* [Stored data entries]

- Opening Delimiter -

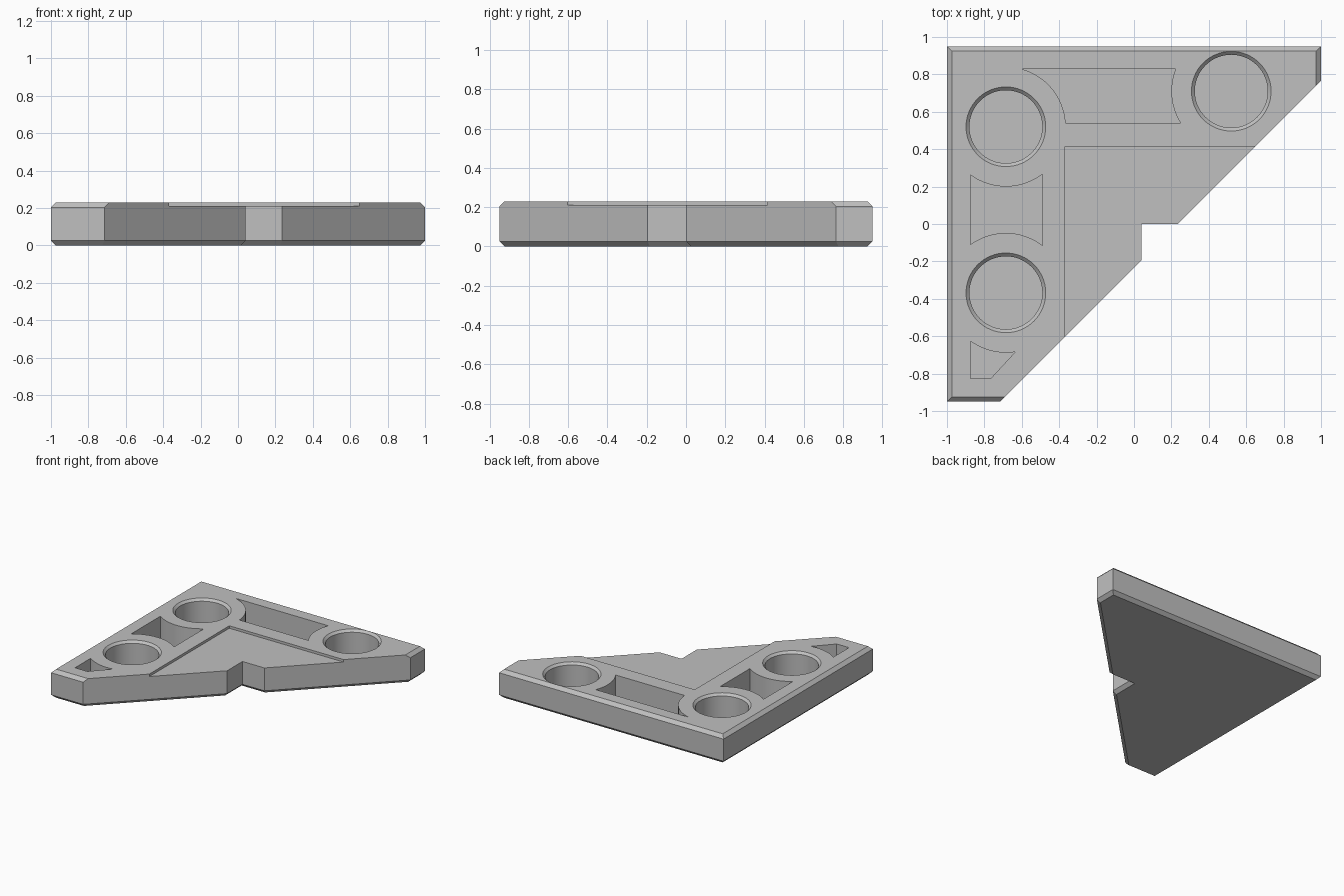
import bpy
import bmesh
import math
from mathutils import Vector

cube = bpy.data.objects.get("Cube")
if cube:
    bpy.data.objects.remove(cube, do_unlink=True)

TOP, FLOOR, BEVEL = 0.23, 0.03, 0.026
HOLE_R, ARC_R = 0.195, 0.32

gray = bpy.data.materials.new("Plain gray")
gray.use_nodes = True
gray.diffuse_color = (0.53, 0.53, 0.53, 1)
gray.node_tree.nodes["Principled BSDF"].inputs["Base Color"].default_value = (0.53, 0.53, 0.53, 1)


def loft(name, rings):
    """Solid from stacked counter-clockwise rings, each given as (points, z)."""
    bm = bmesh.new()
    loops = [[bm.verts.new((p[0], p[1], z)) for p in pts] for pts, z in rings]
    bm.faces.new(loops[0][::-1])
    bm.faces.new(loops[-1])
    for low, high in zip(loops, loops[1:]):
        n = len(low)
        for i in range(n):
            j = (i + 1) % n
            bm.faces.new((low[i], low[j], high[j], high[i]))
    bmesh.ops.recalc_face_normals(bm, faces=bm.faces)
    mesh = bpy.data.meshes.new(name)
    bm.to_mesh(mesh)
    bm.free()
    mesh.materials.append(gray)
    obj = bpy.data.objects.new(name, mesh)
    bpy.context.scene.collection.objects.link(obj)
    return obj


def inset(points, distances):
    """Move each edge of the outline inward by its own distance."""
    pts = [Vector(p) for p in points]
    n = len(pts)
    lines = []
    for i in range(n):
        d = (pts[(i + 1) % n] - pts[i]).normalized()
        lines.append((pts[i] + Vector((-d.y, d.x)) * distances[i], d))
    result = []
    for i in range(n):
        (a, da), (b, db) = lines[i - 1], lines[i]
        t = (b - a).cross(db) / da.cross(db)
        result.append(a + da * t)
    return result


def arc(centre, x=None, y=None, side=1):
    """Point on the clearance circle at a given x or y."""
    if x is not None:
        return (x, centre[1] + side * math.sqrt(ARC_R**2 - (x - centre[0])**2))
    return (centre[0] + side * math.sqrt(ARC_R**2 - (y - centre[1])**2), y)


def sweep(centre, start, end, steps=16):
    """Points along the clearance circle by the shorter way round."""
    a = math.atan2(start[1] - centre[1], start[0] - centre[0])
    b = math.atan2(end[1] - centre[1], end[0] - centre[0])
    turn = (b - a + math.pi) % math.tau - math.pi
    return [(centre[0] + ARC_R * math.cos(a + turn * i / steps),
             centre[1] + ARC_R * math.sin(a + turn * i / steps)) for i in range(steps + 1)]


def circle(centre, r, n=64):
    return [(centre[0] + r * math.cos(math.tau * i / n),
             centre[1] + r * math.sin(math.tau * i / n)) for i in range(n)]


# Plate: bevelled all round below, and only on the straight outer sides above
outline = [(-1, -0.95), (-0.715, -0.95), (0.04, -0.195), (0.04, 0),
           (0.235, 0), (1, 0.765), (1, 0.95), (-1, 0.95)]
upper = [BEVEL, 0, 0, 0, 0, BEVEL, BEVEL, BEVEL]
plate = loft("corner_plate", [(inset(outline, [BEVEL] * len(outline)), 0), (outline, BEVEL),
                              (outline, TOP - BEVEL), (inset(outline, upper), TOP)])

# Round holes with a chamfered lip
corner, front, back = (-0.685, 0.52), (-0.685, -0.368), (0.52, 0.71)
cutters = []
for c in (corner, front, back):
    cutters.append(loft("hole_cutter", [
        (circle(c, HOLE_R), FLOOR), (circle(c, HOLE_R), TOP - 0.018),
        (circle(c, HOLE_R + 0.018), TOP), (circle(c, HOLE_R + 0.018), TOP + 0.1)]))

# Pockets whose ends follow the holes
left, right, low, high = -0.875, -0.49, 0.54, 0.83
side_pocket = (sweep(front, arc(front, x=left), arc(front, x=right))
               + sweep(corner, arc(corner, x=right, side=-1), arc(corner, x=left, side=-1)))
back_pocket = (sweep(back, arc(back, y=low, side=-1), arc(back, y=high, side=-1))
               + sweep(corner, arc(corner, y=high), arc(corner, y=low)))
tip_pocket = ([(left, -0.825), (-0.765, -0.825)]
              + sweep(front, arc(front, x=-0.635, side=-1), arc(front, x=left, side=-1)))
for pocket in (side_pocket, back_pocket, tip_pocket):
    cutters.append(loft("pocket_cutter", [(pocket, FLOOR), (pocket, TOP + 0.1)]))

# Shallow step in the inner corner
step = [(-0.368, -1.2), (1.2, -1.2), (1.2, 0.415), (-0.368, 0.415)]
cutters.append(loft("step_cutter", [(step, 0.21), (step, TOP + 0.1)]))

# Cut everything and keep the finished mesh
for cutter in cutters:
    cutter.hide_render = True
    mod = plate.modifiers.new("cut", "BOOLEAN")
    mod.operation = "DIFFERENCE"
    mod.solver = "EXACT"
    mod.object = cutter
bpy.context.view_layer.update()
finished = bpy.data.meshes.new_from_object(plate.evaluated_get(bpy.context.evaluated_depsgraph_get()))
plate.modifiers.clear()
plate.data = finished
for cutter in cutters:
    bpy.data.objects.remove(cutter, do_unlink=True)

# Smooth the round walls only
for obj in bpy.context.selected_objects:
    obj.select_set(False)
plate.select_set(True)
bpy.context.view_layer.objects.active = plate
bpy.ops.object.shade_smooth_by_angle(angle=math.radians(25))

- Closing Delimiter -

* [Activity] Using the entries shown above, reproduce verbatim the lines from the line bearing "gray.use_nodes = True" to the line bearing "return [(centre[0] + ARC_R", inclusive.

* [Exercise solution]
gray.use_nodes = True
gray.diffuse_color = (0.53, 0.53, 0.53, 1)
gray.node_tree.nodes["Principled BSDF"].inputs["Base Color"].default_value = (0.53, 0.53, 0.53, 1)


def loft(name, rings):
    """Solid from stacked counter-clockwise rings, each given as (points, z)."""
    bm = bmesh.new()
    loops = [[bm.verts.new((p[0], p[1], z)) for p in pts] for pts, z in rings]
    bm.faces.new(loops[0][::-1])
    bm.faces.new(loops[-1])
    for low, high in zip(loops, loops[1:]):
        n = len(low)
        for i in range(n):
            j = (i + 1) % n
            bm.faces.new((low[i], low[j], high[j], high[i]))
    bmesh.ops.recalc_face_normals(bm, faces=bm.faces)
    mesh = bpy.data.meshes.new(name)
    bm.to_mesh(mesh)
    bm.free()
    mesh.materials.append(gray)
    obj = bpy.data.objects.new(name, mesh)
    bpy.context.scene.collection.objects.link(obj)
    return obj


def inset(points, distances):
    """Move each edge of the outline inward by its own distance."""
    pts = [Vector(p) for p in points]
    n = len(pts)
    lines = []
    for i in range(n):
        d = (pts[(i + 1) % n] - pts[i]).normalized()
        lines.append((pts[i] + Vector((-d.y, d.x)) * distances[i], d))
    result = []
    for i in range(n):
        (a, da), (b, db) = lines[i - 1], lines[i]
        t = (b - a).cross(db) / da.cross(db)
        result.append(a + da * t)
    return result


def arc(centre, x=None, y=None, side=1):
    """Point on the clearance circle at a given x or y."""
    if x is not None:
        return (x, centre[1] + side * math.sqrt(ARC_R**2 - (x - centre[0])**2))
    return (centre[0] + side * math.sqrt(ARC_R**2 - (y - centre[1])**2), y)


def sweep(centre, start, end, steps=16):
    """Points along the clearance circle by the shorter way round."""
    a = math.atan2(start[1] - centre[1], start[0] - centre[0])
    b = math.atan2(end[1] - centre[1], end[0] - centre[0])
    turn = (b - a + math.pi) % math.tau - math.pi
    return [(centre[0] + ARC_R * math.cos(a + turn * i / steps),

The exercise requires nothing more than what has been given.